Not all cranberries
IN our family when the children were small, Thanksgiving was not only a time to give thanks but to reflect on the history of the previous year. So each time we sat down at the big meal, we would share our little histories with the family and guests. Front and center in our history was our dog Bacco, a three-pound fox terrier who was beside himself most of every Thanksgiving Day. The problem was that Mallie would put the turkey in the oven at an early hour, and the wonderful aroma of a cooking turkey would lead Bacco to anticipate by several hours his usual evening meal.

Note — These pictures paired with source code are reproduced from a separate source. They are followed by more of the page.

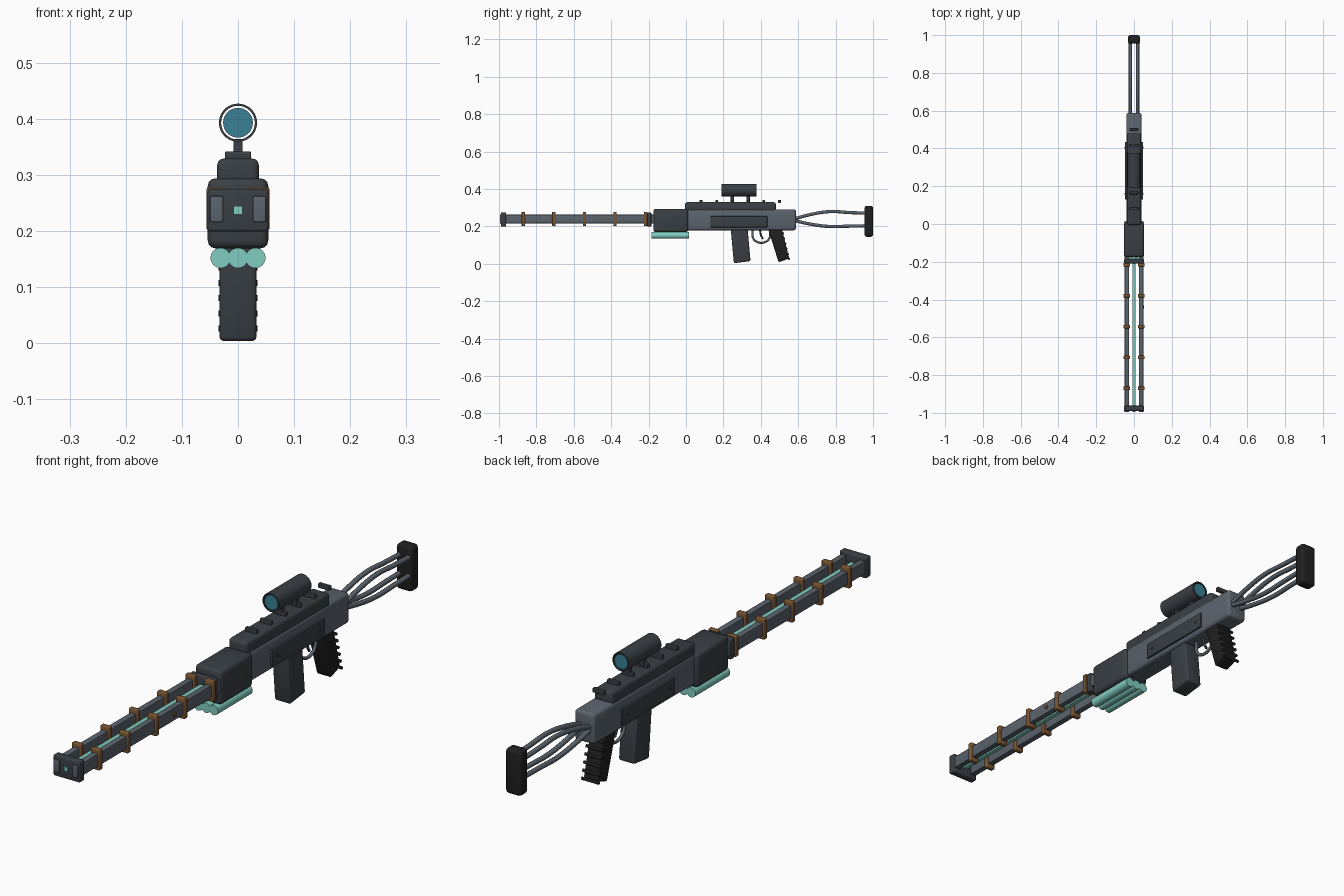
import bpy, bmesh, math
from mathutils import Matrix, Vector

if "Cube" in bpy.data.objects:
    bpy.data.objects.remove(bpy.data.objects["Cube"])


def mat(name, *c):
    m = bpy.data.materials.new(name)
    m.diffuse_color = (*c, 1)
    m.use_nodes = True
    m.node_tree.nodes["Principled BSDF"].inputs["Base Color"].default_value = m.diffuse_color
    return m


STEEL = mat("steel_grey", 0.105, 0.125, 0.150)
DARK = mat("dark_gunmetal", 0.042, 0.050, 0.058)
BLACK = mat("rubber_black", 0.014, 0.014, 0.015)
COPPER = mat("copper_brown", 0.20, 0.092, 0.032)
TEAL = mat("energy_teal", 0.22, 0.61, 0.53)
LENS = mat("lens_blue", 0.042, 0.22, 0.30)


def finish(name, bm, material):
    bmesh.ops.recalc_face_normals(bm, faces=bm.faces[:])
    me = bpy.data.meshes.new(name)
    bm.to_mesh(me)
    bm.free()
    me.materials.append(material)
    ob = bpy.data.objects.new(name, me)
    bpy.context.collection.objects.link(ob)
    bpy.ops.object.select_all(action='DESELECT')
    ob.select_set(True)
    bpy.context.view_layer.objects.active = ob
    bpy.ops.object.shade_smooth_by_angle(angle=math.radians(35))
    return ob


def box(name, x, y, z, material, bevel=0.0):
    """Box from (min, max) ranges, with rounded edges."""
    bm = bmesh.new()
    bmesh.ops.create_cube(bm, size=1)
    for v in bm.verts:
        v.co = [r[0] if c < 0 else r[1] for c, r in zip(v.co, (x, y, z))]
    if bevel:
        bmesh.ops.bevel(bm, geom=bm.edges[:], offset=bevel, segments=3,
                        profile=0.5, affect='EDGES')
    return finish(name, bm, material)


def prism(name, profile, half, material, bevel):
    """Side profile of (y, z) points extruded across x."""
    bm = bmesh.new()
    a = [bm.verts.new((-half, y, z)) for y, z in profile]
    b = [bm.verts.new((half, y, z)) for y, z in profile]
    bm.faces.new(a)
    bm.faces.new(b[::-1])
    n = len(a)
    for i in range(n):
        bm.faces.new((a[i], b[i], b[(i + 1) % n], a[(i + 1) % n]))
    bmesh.ops.bevel(bm, geom=bm.edges[:], offset=bevel, segments=3,
                    profile=0.5, affect='EDGES')
    return finish(name, bm, material)


def cyl(name, centre, r, length, axis, material, seg=32):
    bm = bmesh.new()
    bmesh.ops.create_cone(bm, cap_ends=True, segments=seg, radius1=r, radius2=r, depth=length)
    rot = Vector((0, 0, 1)).rotation_difference(Vector(axis)).to_matrix().to_4x4()
    bm.transform(Matrix.Translation(centre) @ rot)
    return finish(name, bm, material)


def tube(name, pts, r, material):
    """Smooth round rod through points."""
    cu = bpy.data.curves.new(name, 'CURVE')
    cu.dimensions = '3D'
    cu.bevel_depth = r
    cu.bevel_resolution = 3
    cu.use_fill_caps = True
    sp = cu.splines.new('BEZIER')
    sp.bezier_points.add(len(pts) - 1)
    for p, co in zip(sp.bezier_points, pts):
        p.co = co
        p.handle_left_type = p.handle_right_type = 'AUTO'
    sp.resolution_u = 8
    cu.materials.append(material)
    ob = bpy.data.objects.new(name, cu)
    bpy.context.collection.objects.link(ob)
    return ob


# Accelerator rails, copper clamps and energy core
for s, side in ((-1, "left"), (1, "right")):
    c = s * 0.038
    box(f"rail_{side}", (c - 0.0115, c + 0.0115), (-0.995, -0.15), (0.216, 0.262), STEEL, 0.002)
    for i in range(5):
        y = -0.87 + 0.1635 * i
        box(f"clamp_{side}_{i}", (c - 0.018, c + 0.018), (y - 0.009, y + 0.009),
            (0.202, 0.277), COPPER, 0.003)
box("energy_core", (-0.008, 0.008), (-0.994, -0.15), (0.229, 0.245), TEAL)
cyl("rail_bolt", (0.05, -0.44, 0.24), 0.008, 0.008, (1, 0, 0), COPPER, 12)

# Muzzle and rear rail blocks
box("muzzle_block", (-0.054, 0.054), (-0.99, -0.962), (0.199, 0.275), DARK, 0.005)
box("rear_rail_block", (-0.052, 0.052), (-0.208, -0.185), (0.199, 0.275), DARK, 0.005)

# Front housing with three capacitor cylinders below
box("front_housing", (-0.054, 0.054), (-0.175, 0.012), (0.169, 0.294), DARK, 0.014)
for i in (-1, 0, 1):
    cyl(f"capacitor_{i + 2}", (i * 0.031, -0.085, 0.152), 0.018, 0.2, (0, 1, 0), TEAL)

# Receiver, side panels and panel bolts
box("receiver", (-0.041, 0.041), (0.0, 0.588), (0.179, 0.291), STEEL, 0.012)
for s, side in ((-1, "left"), (1, "right")):
    box(f"side_panel_{side}", sorted((s * 0.03, s * 0.048)), (0.13, 0.435), (0.195, 0.254), DARK, 0.002)
    for k, y in enumerate((0.16, 0.405)):
        cyl(f"panel_bolt_{side}_{k}", (s * 0.048, y, 0.225), 0.005, 0.006, (1, 0, 0), DARK, 12)

# Top rail with cross bars
box("top_rail", (-0.037, 0.037), (-0.005, 0.48), (0.27, 0.329), DARK, 0.011)
for i in range(6):
    y = 0.08 + 0.084 * i
    box(f"cross_bar_{i}", (-0.023, 0.023), (y - 0.007, y + 0.007), (0.326, 0.342), DARK, 0.002)

# Scope: open tube, lenses and posts
bm = bmesh.new()
ring = [(0.034, 0.19), (0.034, 0.376), (0.030, 0.376), (0.030, 0.19)]
N = 40
rows = [[bm.verts.new((r * math.cos(2 * math.pi * j / N), y, 0.393 + r * math.sin(2 * math.pi * j / N)))
         for r, y in ring] for j in range(N)]
for j in range(N):
    for k in range(4):
        a, b = rows[j], rows[(j + 1) % N]
        bm.faces.new((a[k], a[(k + 1) % 4], b[(k + 1) % 4], b[k]))
finish("scope_tube", bm, DARK)
for k, y in enumerate((0.194, 0.372)):
    cyl(f"scope_lens_{k}", (0, y, 0.393), 0.0265, 0.006, (0, 1, 0), LENS, 40)
for k, y in enumerate((0.248, 0.332)):
    box(f"scope_post_{k}", (-0.008, 0.008), (y - 0.009, y + 0.009), (0.325, 0.364), DARK, 0.002)

# Magazine and pistol grip
prism("magazine", [(0.238, 0.20), (0.328, 0.20), (0.345, 0.014), (0.256, 0.003)], 0.033, DARK, 0.008)
prism("grip", [(0.438, 0.19), (0.512, 0.19), (0.552, 0.028), (0.495, 0.008)], 0.030, BLACK, 0.008)
for i in range(6):
    t = i / 5
    cyl(f"grip_ridge_{i}", (0, 0.519 + 0.032 * t, 0.162 - 0.136 * t), 0.0055, 0.07, (1, 0, 0), BLACK, 12)

# Trigger and guard
tube("trigger_guard", [(0, 0.355, 0.182), (0, 0.36, 0.135), (0, 0.385, 0.115), (0, 0.42, 0.115),
                       (0, 0.445, 0.135), (0, 0.45, 0.182)], 0.006, STEEL)
tube("trigger", [(0, 0.395, 0.185), (0, 0.40, 0.155), (0, 0.412, 0.132)], 0.005, DARK)

# Stock: four bent rods and the butt pad
for s, side in ((-1, "left"), (1, "right")):
    x = s * 0.019
    tube(f"stock_rod_upper_{side}", [(x, 0.57, 0.237), (x, 0.66, 0.262), (x, 0.77, 0.279),
                                     (x, 0.87, 0.274), (x, 0.97, 0.270)], 0.009, STEEL)
    tube(f"stock_rod_lower_{side}", [(x, 0.57, 0.233), (x, 0.66, 0.213), (x, 0.77, 0.199),
                                     (x, 0.87, 0.201), (x, 0.97, 0.203)], 0.009, STEEL)
box("butt_pad", (-0.032, 0.032), (0.955, 1.0), (0.144, 0.309), BLACK, 0.012)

That meant yelping and general disorientation that usually required our resorting to feeding him his turkey early so the rest of us could enjoy our meal.
And, of course, he could feast for days on the big bird, and so was far more thankful than the rest of us for leftovers.
No Thanksgiving was complete without talking about that year's (and the previous year's) Turkey Bowl, the football competition on our street held midday on Thanksgiving between a team consisting of my son, Tommy, and his friend Brian and a team consisting of Kelly and me. Tommy, Brian, and Kelly were all the same age but not of equal athletic prowess, with Kelly (and me for that matter) likely to be the third kid chosen in a three-player team. No matter, Kelly and I teamed together for years on end, always the neighborhood favorite, but never the victor.
Except once. That was the year that Kelly could miss no pass and we won by three touchdowns, much to the surprise and chagrin of Tommy and Brian.
To be sure, Thanksgiving was not always cranberry sauce and good stuffing in our memories. When Tommy was about five years old, he would get upset that we would honor the day by sitting around the dining room table eating a turkey - which, he reasoned at that early age, was a bird that like the rest of the animal kingdom should be left alone. Finally Tommy acquiesced in our decision to eat turkey, but he continued to have misgivings. These were reflected in the caption of a picture he drew shortly before the following holiday: ``Thanksgiving: A Great Day for America - But Not for the Turkey.''
Thomas V. DiBacco is a historian at the American University.